WORK ORDER –
How many lines of the records below contain the word "context"? Answer with the number alone.

DATA RECORDS –
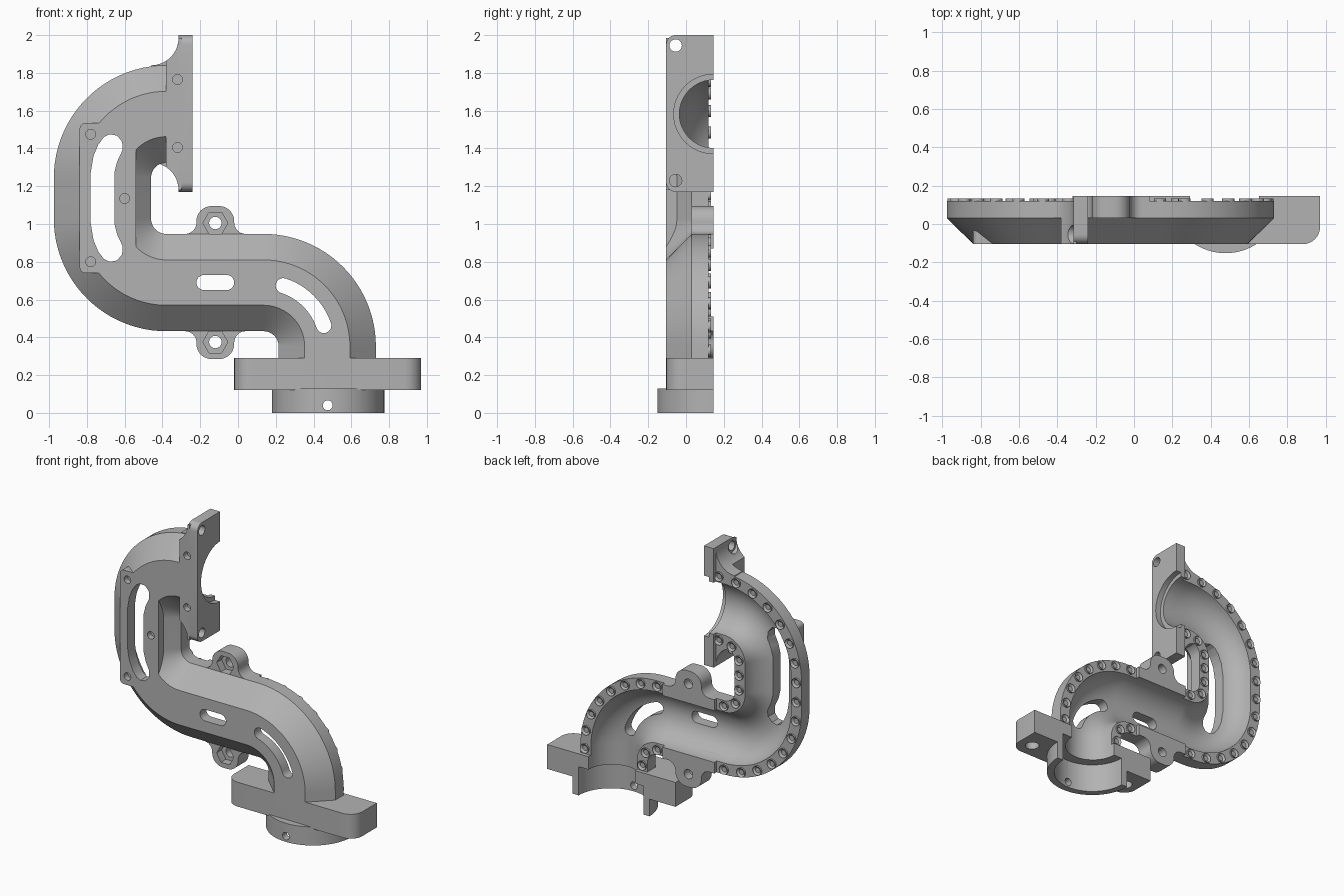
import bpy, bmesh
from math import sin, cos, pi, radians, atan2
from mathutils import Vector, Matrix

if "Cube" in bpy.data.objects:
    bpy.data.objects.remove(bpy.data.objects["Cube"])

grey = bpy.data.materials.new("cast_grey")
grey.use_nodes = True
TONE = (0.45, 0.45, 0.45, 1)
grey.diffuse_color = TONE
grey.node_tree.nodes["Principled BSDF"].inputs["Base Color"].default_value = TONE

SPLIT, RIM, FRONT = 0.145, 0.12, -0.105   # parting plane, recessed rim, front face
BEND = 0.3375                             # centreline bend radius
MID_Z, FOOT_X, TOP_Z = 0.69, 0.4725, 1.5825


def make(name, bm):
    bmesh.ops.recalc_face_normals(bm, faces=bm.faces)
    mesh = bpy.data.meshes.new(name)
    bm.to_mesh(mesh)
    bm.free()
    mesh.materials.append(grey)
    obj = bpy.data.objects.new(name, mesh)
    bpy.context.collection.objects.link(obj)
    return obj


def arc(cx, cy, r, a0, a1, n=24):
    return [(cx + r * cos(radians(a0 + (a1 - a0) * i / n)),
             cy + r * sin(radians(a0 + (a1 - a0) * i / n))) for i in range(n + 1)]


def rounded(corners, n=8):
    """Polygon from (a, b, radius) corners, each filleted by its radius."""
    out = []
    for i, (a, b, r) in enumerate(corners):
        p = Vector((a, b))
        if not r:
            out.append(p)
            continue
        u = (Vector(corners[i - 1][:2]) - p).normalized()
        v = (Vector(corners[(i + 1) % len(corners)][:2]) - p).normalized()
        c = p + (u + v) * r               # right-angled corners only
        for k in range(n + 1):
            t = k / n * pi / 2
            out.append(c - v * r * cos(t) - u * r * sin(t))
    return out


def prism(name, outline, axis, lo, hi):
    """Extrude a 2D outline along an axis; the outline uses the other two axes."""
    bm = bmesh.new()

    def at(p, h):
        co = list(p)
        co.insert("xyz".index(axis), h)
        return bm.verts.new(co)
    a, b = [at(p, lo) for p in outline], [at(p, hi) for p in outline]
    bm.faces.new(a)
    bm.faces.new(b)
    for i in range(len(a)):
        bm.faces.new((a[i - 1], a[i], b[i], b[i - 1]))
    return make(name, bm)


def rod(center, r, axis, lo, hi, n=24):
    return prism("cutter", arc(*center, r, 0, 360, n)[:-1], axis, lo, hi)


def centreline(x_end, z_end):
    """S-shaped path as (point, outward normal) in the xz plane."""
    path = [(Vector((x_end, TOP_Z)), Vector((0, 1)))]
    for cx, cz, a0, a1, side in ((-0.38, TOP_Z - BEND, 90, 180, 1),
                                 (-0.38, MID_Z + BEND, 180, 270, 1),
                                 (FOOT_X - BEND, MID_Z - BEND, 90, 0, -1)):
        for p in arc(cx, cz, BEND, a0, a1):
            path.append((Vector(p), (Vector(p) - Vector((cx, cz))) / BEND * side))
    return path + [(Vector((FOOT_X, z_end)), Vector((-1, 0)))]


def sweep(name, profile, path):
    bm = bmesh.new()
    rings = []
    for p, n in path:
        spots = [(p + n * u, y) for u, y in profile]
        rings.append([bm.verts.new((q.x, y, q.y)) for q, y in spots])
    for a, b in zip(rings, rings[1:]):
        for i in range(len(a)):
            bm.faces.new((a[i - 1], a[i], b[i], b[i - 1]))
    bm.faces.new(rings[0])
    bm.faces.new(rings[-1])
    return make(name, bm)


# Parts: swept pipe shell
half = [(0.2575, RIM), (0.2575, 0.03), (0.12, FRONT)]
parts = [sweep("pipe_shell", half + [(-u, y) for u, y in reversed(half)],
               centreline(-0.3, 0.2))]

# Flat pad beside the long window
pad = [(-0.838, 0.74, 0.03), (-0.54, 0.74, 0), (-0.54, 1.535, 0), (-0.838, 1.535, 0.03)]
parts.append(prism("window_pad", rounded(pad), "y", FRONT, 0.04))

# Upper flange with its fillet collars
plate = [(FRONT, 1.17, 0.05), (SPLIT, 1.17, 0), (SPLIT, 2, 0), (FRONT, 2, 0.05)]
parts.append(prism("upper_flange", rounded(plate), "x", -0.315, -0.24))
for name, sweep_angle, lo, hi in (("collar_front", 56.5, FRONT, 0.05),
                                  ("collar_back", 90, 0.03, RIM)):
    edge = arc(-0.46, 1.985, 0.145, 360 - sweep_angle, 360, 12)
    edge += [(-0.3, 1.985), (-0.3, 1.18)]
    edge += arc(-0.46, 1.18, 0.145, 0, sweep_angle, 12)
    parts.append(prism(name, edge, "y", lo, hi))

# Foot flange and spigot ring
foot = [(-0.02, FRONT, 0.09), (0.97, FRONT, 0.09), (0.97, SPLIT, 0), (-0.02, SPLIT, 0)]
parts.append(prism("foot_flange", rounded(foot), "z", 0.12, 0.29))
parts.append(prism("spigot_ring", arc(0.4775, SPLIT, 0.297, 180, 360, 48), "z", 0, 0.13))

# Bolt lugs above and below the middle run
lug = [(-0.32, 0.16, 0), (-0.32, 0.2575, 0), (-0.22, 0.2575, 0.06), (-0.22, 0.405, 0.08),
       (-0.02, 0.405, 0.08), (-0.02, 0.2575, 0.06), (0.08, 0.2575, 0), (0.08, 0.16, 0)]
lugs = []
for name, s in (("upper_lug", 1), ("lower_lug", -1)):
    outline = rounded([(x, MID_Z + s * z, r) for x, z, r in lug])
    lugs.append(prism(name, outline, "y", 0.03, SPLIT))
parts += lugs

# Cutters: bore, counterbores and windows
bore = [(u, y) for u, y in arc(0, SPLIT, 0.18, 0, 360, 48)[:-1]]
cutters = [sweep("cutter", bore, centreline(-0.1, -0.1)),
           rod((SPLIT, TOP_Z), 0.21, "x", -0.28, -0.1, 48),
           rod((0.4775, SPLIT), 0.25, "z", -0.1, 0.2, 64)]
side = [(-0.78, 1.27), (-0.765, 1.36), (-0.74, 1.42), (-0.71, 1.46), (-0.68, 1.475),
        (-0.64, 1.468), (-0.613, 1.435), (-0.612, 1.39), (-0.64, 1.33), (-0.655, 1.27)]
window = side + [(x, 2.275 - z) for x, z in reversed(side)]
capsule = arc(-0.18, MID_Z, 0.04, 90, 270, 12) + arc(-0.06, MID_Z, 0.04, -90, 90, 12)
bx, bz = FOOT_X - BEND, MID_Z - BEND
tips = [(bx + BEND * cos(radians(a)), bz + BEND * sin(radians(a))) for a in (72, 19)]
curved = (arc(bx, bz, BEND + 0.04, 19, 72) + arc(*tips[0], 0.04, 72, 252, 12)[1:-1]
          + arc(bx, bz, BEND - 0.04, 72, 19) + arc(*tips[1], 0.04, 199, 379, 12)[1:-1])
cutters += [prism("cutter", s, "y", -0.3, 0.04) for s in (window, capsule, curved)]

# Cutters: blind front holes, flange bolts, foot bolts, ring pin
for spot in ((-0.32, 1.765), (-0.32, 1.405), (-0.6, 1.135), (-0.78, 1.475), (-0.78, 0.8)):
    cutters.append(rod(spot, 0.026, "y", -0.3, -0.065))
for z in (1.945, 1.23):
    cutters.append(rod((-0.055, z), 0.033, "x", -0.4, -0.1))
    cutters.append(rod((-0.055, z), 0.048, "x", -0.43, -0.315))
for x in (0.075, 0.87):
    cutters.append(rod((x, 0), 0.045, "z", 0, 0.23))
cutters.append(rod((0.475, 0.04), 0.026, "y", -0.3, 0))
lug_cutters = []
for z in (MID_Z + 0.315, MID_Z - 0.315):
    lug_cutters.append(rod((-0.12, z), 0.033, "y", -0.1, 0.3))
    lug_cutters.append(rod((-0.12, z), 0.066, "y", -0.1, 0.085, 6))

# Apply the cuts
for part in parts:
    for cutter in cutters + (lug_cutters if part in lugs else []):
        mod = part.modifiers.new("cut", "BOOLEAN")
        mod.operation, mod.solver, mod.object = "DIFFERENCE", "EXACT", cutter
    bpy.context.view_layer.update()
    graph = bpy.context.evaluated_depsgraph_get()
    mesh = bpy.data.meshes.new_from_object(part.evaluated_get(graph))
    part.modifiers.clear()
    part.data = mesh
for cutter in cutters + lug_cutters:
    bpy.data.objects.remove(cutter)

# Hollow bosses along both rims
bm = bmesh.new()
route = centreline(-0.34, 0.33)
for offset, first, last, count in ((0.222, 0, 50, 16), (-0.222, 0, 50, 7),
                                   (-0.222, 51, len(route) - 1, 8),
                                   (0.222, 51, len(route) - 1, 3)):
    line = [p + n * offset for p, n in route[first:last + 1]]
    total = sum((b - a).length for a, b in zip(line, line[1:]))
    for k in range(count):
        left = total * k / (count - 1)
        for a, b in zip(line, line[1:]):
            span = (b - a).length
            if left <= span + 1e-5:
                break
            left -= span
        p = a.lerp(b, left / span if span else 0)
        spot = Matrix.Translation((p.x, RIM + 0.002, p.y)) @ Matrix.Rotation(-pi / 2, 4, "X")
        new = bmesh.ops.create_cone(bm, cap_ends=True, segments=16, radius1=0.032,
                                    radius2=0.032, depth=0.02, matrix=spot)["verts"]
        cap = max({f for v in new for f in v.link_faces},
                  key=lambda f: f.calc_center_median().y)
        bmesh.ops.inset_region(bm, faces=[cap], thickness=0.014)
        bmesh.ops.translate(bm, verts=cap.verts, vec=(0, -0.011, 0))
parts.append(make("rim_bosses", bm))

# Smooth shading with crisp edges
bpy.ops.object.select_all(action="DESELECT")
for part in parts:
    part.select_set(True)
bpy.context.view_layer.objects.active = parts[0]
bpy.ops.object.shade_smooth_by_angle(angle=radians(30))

RESPONSE BOX –
4